Infinite Air with Mark McMorris attempts to carve a path in the extreme sports genre, but falls terribly short. The graphical fidelity, open presentation, and style of control are all great ideas that logically should make for an equally great game. However, the final product just isn’t all the way there. Mark McMorris may not be a household name, and now after this game, will be the name you remember not for fondness, but rather for what it could be.
Infinite Air with Mark McMorris tries to invoke those feelings of playing Skate for the first time with its control layout. Here, you use the left stick for movement, the right stick for tricks, triggers for loading a jump and trick modifiers. Now, this review was done on PC, I should note that the game does not support keyboard and mouse other than in menus. In fact, the mouse cursor likes to stay on-screen while you’re using a controller. It’s a weird omission, but the controller would feel the best for what the controls are asking you to do. The controls often work against you. They don’t lend themselves to allow you to get back moving again if stopped due to something, so you’ll be often moving like you’re stuck in quicksand trying to get momentum to move on. Crashing or bailing out of a trick has you hilariously slide for an extended period of time before you can “get up”, though you can alternately respawn at the expense of starting over. One of the more infuriating things was never being able to stop or slowdown in a spin or flip, you can’t seem to just land without killing yourself.
Infinite Air with Mark McMorris has an open-mountain to explore or take part in challenges that provide progression. The progression is stale is merely checking off boxes to complete challenges that unlock more areas. If you’re not skilled enough to continue, you’ll be held back similarity to Tony Hawk’s Pro Skater, but because the presentation is lacking, it all feels directionless in a bad way. Infinite Air does some cool things like letting you use a helicopter to get around the mountain and drop in as you see fit. This type of freedom I can get behind, but it is just such a hollow experience.
The cast of Infinite Air is pretty solid, featuring the man himself, Mark McMorris. Other playable characters include Ulrik Badertscher, Danny Davis, and Torstein Horgmo. Unless you follow snowboarding, these names will mean very little to you. The tutorials are voice rather poorly, coming across as flat and/or uninterested in what they are saying, despite it being very helpful for you to understand how to play the game.
Graphically the game looks excellent in motion, and less so while still. And if you come to a complete stop like I mentioned before, you’ll have nothing but time to look at your surroundings as you try to get yourself unstuck. I noticed that effects like depth of field and blur make the game look much better on PC when they are turned off. The depth of field and blur effects are far too intense, and make the game look worse than it is.
You may remember HB Studios for creating The Golf Club, the golfing was solid, and the courses were generic, but the presentation and execution were really solid. The included course generator there really lengthened the game to be able to create your own courses.
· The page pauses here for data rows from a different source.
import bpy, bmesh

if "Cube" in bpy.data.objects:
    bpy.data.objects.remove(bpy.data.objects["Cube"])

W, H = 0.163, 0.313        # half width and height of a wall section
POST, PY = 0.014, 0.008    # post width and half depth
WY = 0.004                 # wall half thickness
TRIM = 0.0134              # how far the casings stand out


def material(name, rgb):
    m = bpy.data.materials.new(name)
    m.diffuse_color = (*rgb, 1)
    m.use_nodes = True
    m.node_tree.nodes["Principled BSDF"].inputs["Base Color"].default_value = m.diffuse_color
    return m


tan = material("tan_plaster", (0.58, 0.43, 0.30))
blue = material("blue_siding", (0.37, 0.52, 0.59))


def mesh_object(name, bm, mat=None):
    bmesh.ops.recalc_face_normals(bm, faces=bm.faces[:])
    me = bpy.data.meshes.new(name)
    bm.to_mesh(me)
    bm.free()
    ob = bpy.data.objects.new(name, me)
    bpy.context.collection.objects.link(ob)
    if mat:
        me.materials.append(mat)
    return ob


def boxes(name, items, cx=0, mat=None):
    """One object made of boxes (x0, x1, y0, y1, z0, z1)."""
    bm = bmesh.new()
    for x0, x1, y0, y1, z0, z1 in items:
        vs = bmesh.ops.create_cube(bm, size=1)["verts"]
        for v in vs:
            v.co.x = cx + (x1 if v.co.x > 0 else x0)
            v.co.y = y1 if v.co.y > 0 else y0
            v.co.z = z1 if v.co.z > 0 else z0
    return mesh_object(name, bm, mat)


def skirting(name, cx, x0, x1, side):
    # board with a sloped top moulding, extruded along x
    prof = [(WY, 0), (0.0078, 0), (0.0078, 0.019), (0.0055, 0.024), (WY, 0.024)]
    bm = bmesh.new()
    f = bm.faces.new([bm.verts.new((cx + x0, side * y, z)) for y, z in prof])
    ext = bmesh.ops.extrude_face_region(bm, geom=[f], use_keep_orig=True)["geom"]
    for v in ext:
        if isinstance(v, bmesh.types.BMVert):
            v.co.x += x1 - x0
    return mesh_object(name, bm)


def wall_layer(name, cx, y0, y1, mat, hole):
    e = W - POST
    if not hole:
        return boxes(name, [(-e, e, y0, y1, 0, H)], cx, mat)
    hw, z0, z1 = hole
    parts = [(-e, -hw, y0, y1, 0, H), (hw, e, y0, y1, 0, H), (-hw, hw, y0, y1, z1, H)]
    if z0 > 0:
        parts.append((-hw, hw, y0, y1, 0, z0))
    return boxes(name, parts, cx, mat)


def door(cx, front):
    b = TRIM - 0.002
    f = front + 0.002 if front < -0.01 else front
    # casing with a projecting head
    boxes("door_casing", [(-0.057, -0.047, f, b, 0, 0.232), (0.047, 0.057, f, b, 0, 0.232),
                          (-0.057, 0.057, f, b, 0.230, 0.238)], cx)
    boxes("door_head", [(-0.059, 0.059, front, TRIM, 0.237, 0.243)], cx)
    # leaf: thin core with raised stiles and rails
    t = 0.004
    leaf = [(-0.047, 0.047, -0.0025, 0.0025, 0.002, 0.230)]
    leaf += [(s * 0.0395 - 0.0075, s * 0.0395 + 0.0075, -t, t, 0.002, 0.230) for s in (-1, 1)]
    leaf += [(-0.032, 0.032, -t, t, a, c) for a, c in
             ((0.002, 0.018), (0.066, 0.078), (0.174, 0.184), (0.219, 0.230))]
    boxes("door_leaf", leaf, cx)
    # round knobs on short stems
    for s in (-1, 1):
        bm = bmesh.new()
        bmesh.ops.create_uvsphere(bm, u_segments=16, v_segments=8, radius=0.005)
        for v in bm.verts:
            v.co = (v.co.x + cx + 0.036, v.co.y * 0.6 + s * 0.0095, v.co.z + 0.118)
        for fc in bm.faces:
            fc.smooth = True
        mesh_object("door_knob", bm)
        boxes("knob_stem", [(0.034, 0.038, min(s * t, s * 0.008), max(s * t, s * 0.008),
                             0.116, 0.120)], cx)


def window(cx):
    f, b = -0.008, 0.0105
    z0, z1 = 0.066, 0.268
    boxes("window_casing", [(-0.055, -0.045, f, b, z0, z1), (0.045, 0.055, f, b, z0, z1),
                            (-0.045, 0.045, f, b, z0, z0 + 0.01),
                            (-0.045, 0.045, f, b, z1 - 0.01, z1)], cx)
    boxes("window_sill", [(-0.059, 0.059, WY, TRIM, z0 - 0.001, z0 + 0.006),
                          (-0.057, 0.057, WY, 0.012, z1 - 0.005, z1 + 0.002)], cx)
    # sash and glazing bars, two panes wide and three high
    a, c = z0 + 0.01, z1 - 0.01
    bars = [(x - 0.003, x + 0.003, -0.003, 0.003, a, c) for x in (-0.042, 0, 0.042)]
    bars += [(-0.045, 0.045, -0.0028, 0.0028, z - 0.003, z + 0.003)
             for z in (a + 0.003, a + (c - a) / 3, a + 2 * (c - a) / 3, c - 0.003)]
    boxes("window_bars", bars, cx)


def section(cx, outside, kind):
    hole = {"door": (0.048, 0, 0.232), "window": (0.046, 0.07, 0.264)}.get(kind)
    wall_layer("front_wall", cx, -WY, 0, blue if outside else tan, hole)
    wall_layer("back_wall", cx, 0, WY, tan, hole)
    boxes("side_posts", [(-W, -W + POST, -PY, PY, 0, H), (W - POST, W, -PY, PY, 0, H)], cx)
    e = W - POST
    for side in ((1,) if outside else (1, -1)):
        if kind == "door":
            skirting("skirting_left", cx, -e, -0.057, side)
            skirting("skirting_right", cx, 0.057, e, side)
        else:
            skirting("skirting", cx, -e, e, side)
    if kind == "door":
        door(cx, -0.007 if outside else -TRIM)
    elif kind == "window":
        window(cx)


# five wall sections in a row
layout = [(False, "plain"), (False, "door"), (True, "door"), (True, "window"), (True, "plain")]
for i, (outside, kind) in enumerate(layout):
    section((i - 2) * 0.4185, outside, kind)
The same can be found here in Infinite Air. The controls and UI are intuitive for anyone to create fun levels on randomized mountains that perhaps are more fun than the courses found in the main game.
The game does have a multiplayer mode, but it seems dead on arrival. I attempted to join several multiplayer sessions at different times of the day, and the mountain is empty as the single-player mountains. There just doesn’t seem to be anyone playing the game, so I never got to see what it was like to ride down a mountain with a buddy.
Infinite Air with Mark McMorris is part of a trio of snowboarding games each trying to get your attention. Infinite Air could be a lot better, but there’s not a proper attitude to excite you to want to keep playing. It just becomes hard to recommend with how shallow the game is. If you’re hard-pressed for something on PC, or even on consoles for snowboarding, there will be other options. If this is the one you settle on, buy it when it is discounted.
A Steam code for the game was provided by the publisher for review purposes.